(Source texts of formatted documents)

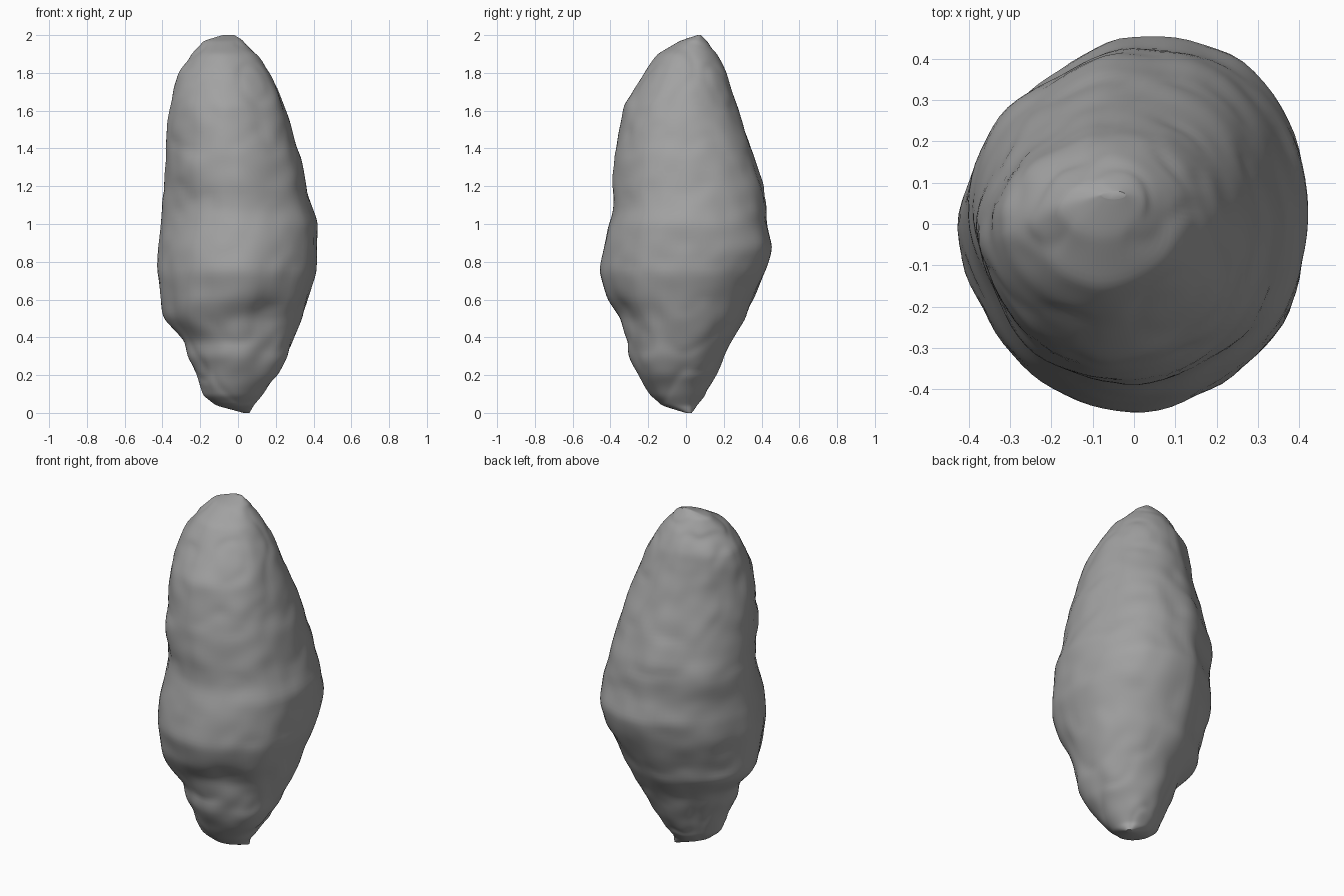
import bpy, bmesh, math
from mathutils import Vector, noise

cube = bpy.data.objects.get("Cube")
if cube:
    bpy.data.objects.remove(cube, do_unlink=True)

SEGMENTS, RINGS = 80, 130

# Outline of the boulder: height, right, left, front, back
OUTLINE = [
    (0.0, 0.03, 0.06, 0.00, 0.03),
    (0.04, -0.12, 0.08, -0.13, 0.06),
    (0.09, -0.18, 0.12, -0.19, 0.1),
    (0.2, -0.22, 0.2, -0.25, 0.155),
    (0.3, -0.265, 0.25, -0.3, 0.205),
    (0.38, -0.285, 0.285, -0.31, 0.245),
    (0.5, -0.395, 0.335, -0.35, 0.31),
    (0.6, -0.405, 0.37, -0.41, 0.35),
    (0.75, -0.43, 0.415, -0.455, 0.42),
    (0.88, -0.425, 0.42, -0.44, 0.455),
    (1.0, -0.405, 0.42, -0.41, 0.43),
    (1.08, -0.4, 0.39, -0.385, 0.425),
    (1.2, -0.39, 0.36, -0.39, 0.42),
    (1.36, -0.385, 0.33, -0.375, 0.36),
    (1.5, -0.38, 0.285, -0.35, 0.305),
    (1.63, -0.36, 0.24, -0.32, 0.265),
    (1.72, -0.345, 0.21, -0.27, 0.24),
    (1.8, -0.32, 0.17, -0.22, 0.215),
    (1.9, -0.245, 0.1, -0.15, 0.165),
    (1.97, -0.18, 0.03, -0.03, 0.11),
    (2.0, -0.08, -0.02, 0.06, 0.08),
]

# Fullness of the cross-section, one value per equal step around from the left
FULLNESS = [1, 1.02, 1.03, 1, 0.93, 0.95, 1, 0.96, 0.98, 1, 0.99, 1.02]

# Dents and bulges: place, reach, depth (negative goes inward)
DENTS = [
    ((0.17, -0.34, 0.52), 0.08, -0.025),
    ((0.13, -0.27, 0.3), 0.06, -0.015),
    ((0.2, -0.18, 0.24), 0.14, 0.025),
    ((-0.24, -0.3, 1.3), 0.1, 0.015),
    ((0.05, 0.42, 1.24), 0.08, -0.02),
    ((-0.28, -0.3, 0.52), 0.1, 0.02),
    ((-0.33, 0.2, 1.15), 0.16, 0.025),
    ((0.27, 0.36, 0.82), 0.18, 0.02),
    ((0.18, 0.2, 1.5), 0.16, 0.015),
]


def outline_at(z):
    for low, high in zip(OUTLINE, OUTLINE[1:]):
        if z <= high[0]:
            t = (z - low[0]) / (high[0] - low[0])
            return [a + (b - a) * t for a, b in zip(low[1:], high[1:])]
    return OUTLINE[-1][1:]


def fullness_at(angle):
    step = angle / math.tau * len(FULLNESS)
    i = int(step)
    t = (1 - math.cos(math.pi * (step - i))) / 2
    return FULLNESS[i] * (1 - t) + FULLNESS[(i + 1) % len(FULLNESS)] * t


def weathering(p):
    """Broad lumps, finer chips and a few creases."""
    lumps = 0.006 * noise.noise(p * 4)
    chips = 0.008 * noise.noise(p * 10 + Vector((5, 2, 7)))
    crease = abs(noise.noise(Vector((p.x * 6, p.y * 6, p.z * 3.5 + 11))))
    offset = lumps + chips + 0.002 - 0.01 * max(0, 1 - crease * 8)
    for place, reach, depth in DENTS:
        distance = (p - Vector(place)).length
        offset += depth * math.exp(-(distance / reach) ** 2)
    return offset


def surface_point(z, angle):
    right, left, front, back = outline_at(z)
    center = Vector(((left + right) / 2, (front + back) / 2, z))
    reach = Vector((math.cos(angle) * (left - right) / 2,
                    math.sin(angle) * (back - front) / 2, 0)) * fullness_at(angle)
    p = center + reach
    fade = min(1, reach.length / 0.2)
    return p + reach.normalized() * weathering(p) * fade


# Boulder body, lofted ring by ring with rings closer at the ends
bm = bmesh.new()
rings = []
for i in range(RINGS + 1):
    z = 1 - math.cos(math.pi * i / RINGS)
    rings.append([bm.verts.new(surface_point(z, math.tau * k / SEGMENTS))
                  for k in range(SEGMENTS)])
for lower, upper in zip(rings, rings[1:]):
    for k in range(SEGMENTS):
        n = (k + 1) % SEGMENTS
        bm.faces.new((lower[k], lower[n], upper[n], upper[k]))
bm.faces.new(list(reversed(rings[0])))
bm.faces.new(rings[-1])

# Soften the outline bands while keeping the tips in place
body = [v for ring in rings[3:-3] for v in ring]
for _ in range(3):
    bmesh.ops.smooth_vert(bm, verts=body, factor=0.5,
                          use_axis_x=True, use_axis_y=True, use_axis_z=False)
bmesh.ops.recalc_face_normals(bm, faces=bm.faces)

mesh = bpy.data.meshes.new("boulder")
bm.to_mesh(mesh)
bm.free()
boulder = bpy.data.objects.new("boulder", mesh)
bpy.context.collection.objects.link(boulder)

# Plain grey stone
stone = bpy.data.materials.new("grey stone")
stone.use_nodes = True
color = (0.36, 0.36, 0.36, 1)
stone.diffuse_color = color
shader = stone.node_tree.nodes["Principled BSDF"]
shader.inputs["Base Color"].default_value = color
shader.inputs["Roughness"].default_value = 0.9
mesh.materials.append(stone)

bpy.ops.object.select_all(action="DESELECT")
boulder.select_set(True)
bpy.context.view_layer.objects.active = boulder
bpy.ops.object.shade_smooth_by_angle(angle=math.radians(50))
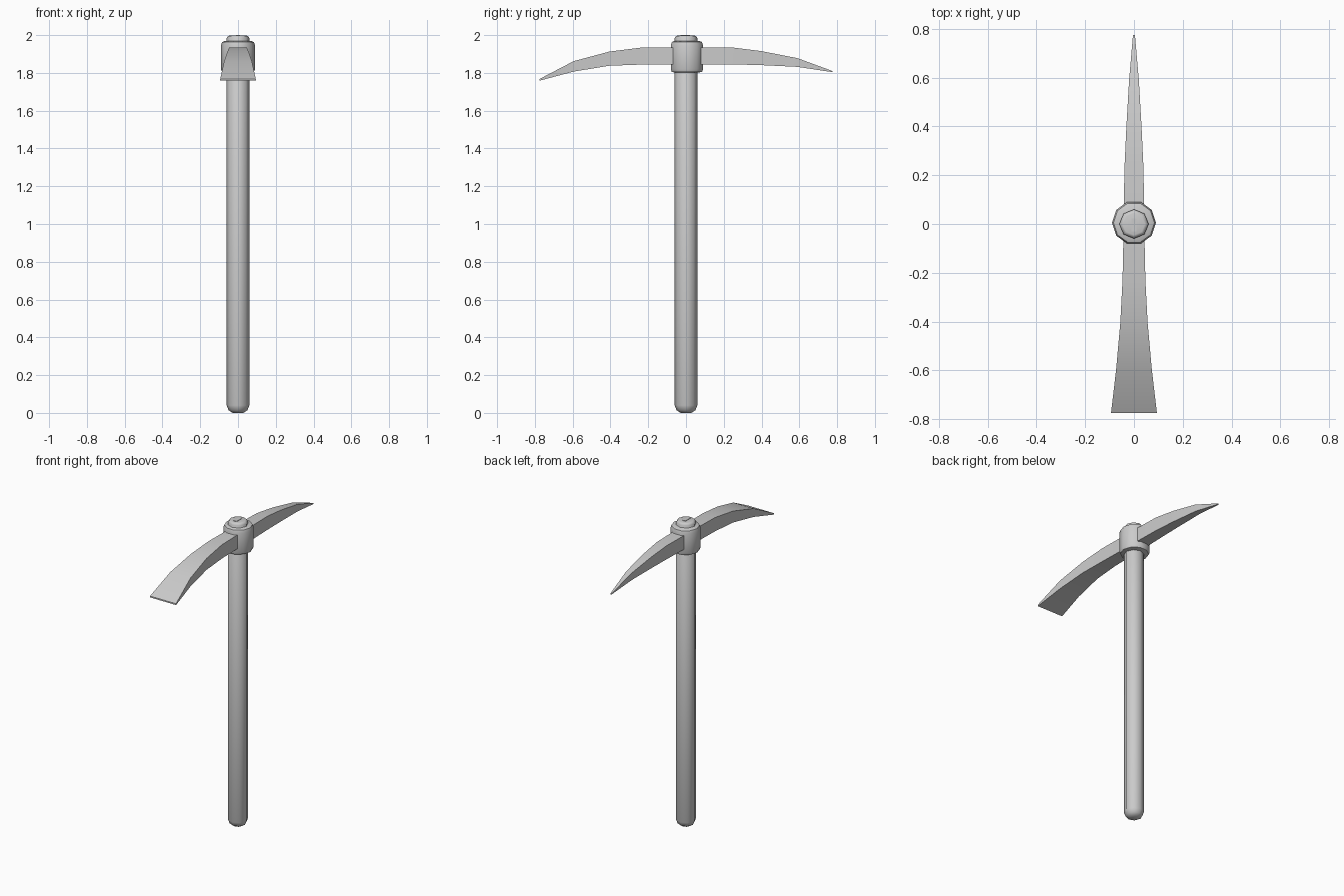
import bpy, bmesh, math

cube = bpy.data.objects.get("Cube")
if cube:
    bpy.data.objects.remove(cube)

grey = bpy.data.materials.new("plain grey")
grey.use_nodes = True
grey.diffuse_color = (0.6, 0.6, 0.6, 1)
grey.node_tree.nodes["Principled BSDF"].inputs["Base Color"].default_value = (0.6, 0.6, 0.6, 1)


def loft(name, rings, angle):
    """Skin a list of equal-length point rings, cap both ends and shade."""
    bm = bmesh.new()
    loops = [[bm.verts.new(p) for p in ring] for ring in rings]
    for a, b in zip(loops, loops[1:]):
        for i in range(len(a)):
            j = (i + 1) % len(a)
            bm.faces.new((a[i], a[j], b[j], b[i]))
    bm.faces.new(loops[0])
    bm.faces.new(loops[-1])
    bmesh.ops.recalc_face_normals(bm, faces=bm.faces)
    mesh = bpy.data.meshes.new(name)
    bm.to_mesh(mesh)
    bm.free()
    mesh.materials.append(grey)
    obj = bpy.data.objects.new(name, mesh)
    bpy.context.collection.objects.link(obj)
    bpy.ops.object.select_all(action='DESELECT')
    obj.select_set(True)
    bpy.context.view_layer.objects.active = obj
    bpy.ops.object.shade_smooth_by_angle(angle=math.radians(angle))
    return obj


def turned(name, profile, sides, y=0.0, angle=46):
    """Turn a (radius, height) profile about the upright axis."""
    rings = []
    for r, z in profile:
        turns = [math.tau * i / sides for i in range(sides)]
        rings.append([(r * math.cos(t), y + r * math.sin(t), z) for t in turns])
    return loft(name, rings, angle)


def blade(name, stations):
    """Rectangular sections: (y, half width, bottom, top)."""
    rings = [[(-w, y, lo), (w, y, lo), (w, y, hi), (-w, y, hi)]
             for y, w, lo, hi in stations]
    return loft(name, rings, 30)


# Shaft with rounded butt and a chamfered end above the head
turned("handle", [(0.028, 0), (0.05, 0.014), (0.06, 0.04), (0.06, 1.985),
                  (0.052, 1.995), (0.045, 1.997)], 8)

# Collar around the shaft
turned("head_collar", [(0.072, 1.803), (0.085, 1.806), (0.09, 1.82), (0.09, 1.945),
                       (0.084, 1.963), (0.07, 1.969)], 10, 0.005)

# Broad, downswept cutting blade at the front
blade("adze_blade", [
    (0, 0.042, 1.844, 1.935), (-0.235, 0.047, 1.844, 1.934),
    (-0.405, 0.056, 1.838, 1.913), (-0.595, 0.073, 1.807, 1.862),
    (-0.775, 0.094, 1.759, 1.768)])

# Tapering point at the back
blade("pick_point", [
    (0, 0.044, 1.844, 1.935), (0.25, 0.038, 1.845, 1.934),
    (0.4, 0.031, 1.841, 1.915), (0.59, 0.02, 1.832, 1.878),
    (0.775, 0.004, 1.804, 1.81)])

# Small wedge driven into the top of the shaft
wedge = blade("wedge", [(-0.03, 0.011, 1.99, 2.0), (0.022, 0.011, 1.99, 2.0)])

- _YOUR OBJECTIVE_:
Could you restate, word for word, the lines above from the one with "for low, high" to the one with "i = int(step)", both included?

- _YOUR RESPONSE_:
    for low, high in zip(OUTLINE, OUTLINE[1:]):
        if z <= high[0]:
            t = (z - low[0]) / (high[0] - low[0])
            return [a + (b - a) * t for a, b in zip(low[1:], high[1:])]
    return OUTLINE[-1][1:]


def fullness_at(angle):
    step = angle / math.tau * len(FULLNESS)
    i = int(step)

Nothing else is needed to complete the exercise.